The documents are part of the lawsuit brought by Connecticut and other states, alleging that Purdue Pharma is responsible for the opioid epidemic, arguing that the company knew its drugs were addictive, and that the company downplayed that fact, insisting on peddling the drugs to doctors and clinics around the country.

Purdue Pharma has consistently denied any wrongdoing.

“What these emails show is not just utter disregard, but in the criminal law, there’s a concept known as depraved indifference and this is depraved indifference to human life and the cost of this crisis,” said William Tong, Connecticut’s Attorney General.

Tong says the emails bolster the case against the Sacklers and Purdue Pharma, showing how the family and executives viewed those who were hooked on the company’s signature product, Oxycontin.

David Bernick, Sackler's attorney said the insensitive language in emails doesn't reflect what Dr. Sackler or Purdue actually did about the emerging problem of opioid abuse:

“Dr. Sackler has apologized for using insensitive language that doesn’t reflect what he actually did.

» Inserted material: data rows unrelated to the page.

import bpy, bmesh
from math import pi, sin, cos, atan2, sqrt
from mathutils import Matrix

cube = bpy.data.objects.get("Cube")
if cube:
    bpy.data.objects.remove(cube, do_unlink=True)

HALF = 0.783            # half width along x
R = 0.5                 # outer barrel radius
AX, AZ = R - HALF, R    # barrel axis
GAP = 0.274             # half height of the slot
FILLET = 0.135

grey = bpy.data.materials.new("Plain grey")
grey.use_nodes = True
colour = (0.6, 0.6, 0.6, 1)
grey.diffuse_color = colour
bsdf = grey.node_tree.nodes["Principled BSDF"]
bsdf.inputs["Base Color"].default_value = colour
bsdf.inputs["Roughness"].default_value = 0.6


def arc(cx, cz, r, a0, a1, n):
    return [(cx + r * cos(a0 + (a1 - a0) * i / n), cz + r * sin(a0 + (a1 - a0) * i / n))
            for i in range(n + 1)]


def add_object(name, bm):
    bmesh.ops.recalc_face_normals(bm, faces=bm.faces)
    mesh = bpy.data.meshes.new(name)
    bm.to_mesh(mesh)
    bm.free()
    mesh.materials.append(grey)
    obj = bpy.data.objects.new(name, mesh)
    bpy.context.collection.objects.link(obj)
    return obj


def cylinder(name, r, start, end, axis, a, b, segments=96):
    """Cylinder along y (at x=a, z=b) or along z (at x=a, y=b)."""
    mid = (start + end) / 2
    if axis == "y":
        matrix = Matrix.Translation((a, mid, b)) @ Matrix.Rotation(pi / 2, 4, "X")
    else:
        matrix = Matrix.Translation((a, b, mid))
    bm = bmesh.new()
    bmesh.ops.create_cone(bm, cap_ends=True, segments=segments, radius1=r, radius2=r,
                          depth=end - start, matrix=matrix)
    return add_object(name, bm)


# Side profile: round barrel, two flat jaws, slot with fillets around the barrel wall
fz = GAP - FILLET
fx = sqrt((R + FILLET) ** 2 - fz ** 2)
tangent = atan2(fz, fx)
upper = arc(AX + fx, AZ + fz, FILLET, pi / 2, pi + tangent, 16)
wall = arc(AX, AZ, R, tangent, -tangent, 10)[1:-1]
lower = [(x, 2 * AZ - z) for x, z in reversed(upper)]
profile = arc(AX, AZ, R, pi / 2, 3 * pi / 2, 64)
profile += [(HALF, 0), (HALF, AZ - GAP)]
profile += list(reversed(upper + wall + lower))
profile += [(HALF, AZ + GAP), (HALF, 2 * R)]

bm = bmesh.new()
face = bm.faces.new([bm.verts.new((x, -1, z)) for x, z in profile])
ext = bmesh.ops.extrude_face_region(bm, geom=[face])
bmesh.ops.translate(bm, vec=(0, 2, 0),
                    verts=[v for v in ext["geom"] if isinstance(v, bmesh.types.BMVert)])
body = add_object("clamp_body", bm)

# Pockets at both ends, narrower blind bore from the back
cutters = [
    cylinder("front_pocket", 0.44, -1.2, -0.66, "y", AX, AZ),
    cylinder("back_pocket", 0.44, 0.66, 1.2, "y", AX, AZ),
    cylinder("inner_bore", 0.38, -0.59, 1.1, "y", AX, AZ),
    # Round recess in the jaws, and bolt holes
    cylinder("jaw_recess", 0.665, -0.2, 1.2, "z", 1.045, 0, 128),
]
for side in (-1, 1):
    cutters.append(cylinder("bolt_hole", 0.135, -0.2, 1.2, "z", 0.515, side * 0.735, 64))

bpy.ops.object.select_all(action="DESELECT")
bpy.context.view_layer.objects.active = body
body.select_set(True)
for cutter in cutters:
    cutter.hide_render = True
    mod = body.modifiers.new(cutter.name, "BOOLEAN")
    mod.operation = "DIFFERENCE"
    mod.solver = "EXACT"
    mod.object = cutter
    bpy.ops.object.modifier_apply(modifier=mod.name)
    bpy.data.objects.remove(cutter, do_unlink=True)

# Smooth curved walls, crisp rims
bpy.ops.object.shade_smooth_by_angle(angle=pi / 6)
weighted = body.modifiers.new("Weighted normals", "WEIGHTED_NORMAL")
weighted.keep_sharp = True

These emails were written two decades ago following news reports about criminal activity involving prescription opioids, such as drug store robberies. Dr. Sackler was expressing his worry that this news coverage would stigmatize an essential FDA-approved medication that doctors feel is critical for treating their patients in pain. The same concern from twenty years ago exists today. The growing abuse of illicit fentanyl and heroin smuggled from China is now interfering with patient access to important legal medication," Bernick wrote in a statement.

The state’s lawsuit is looking to recover funds for treatment and abuse, and for families impacted by the opioid epidemic. Purdue Pharma’s current CEO has said publicly that the company is exploring bankruptcy protection due to the legal challenges against the company.

Contact Us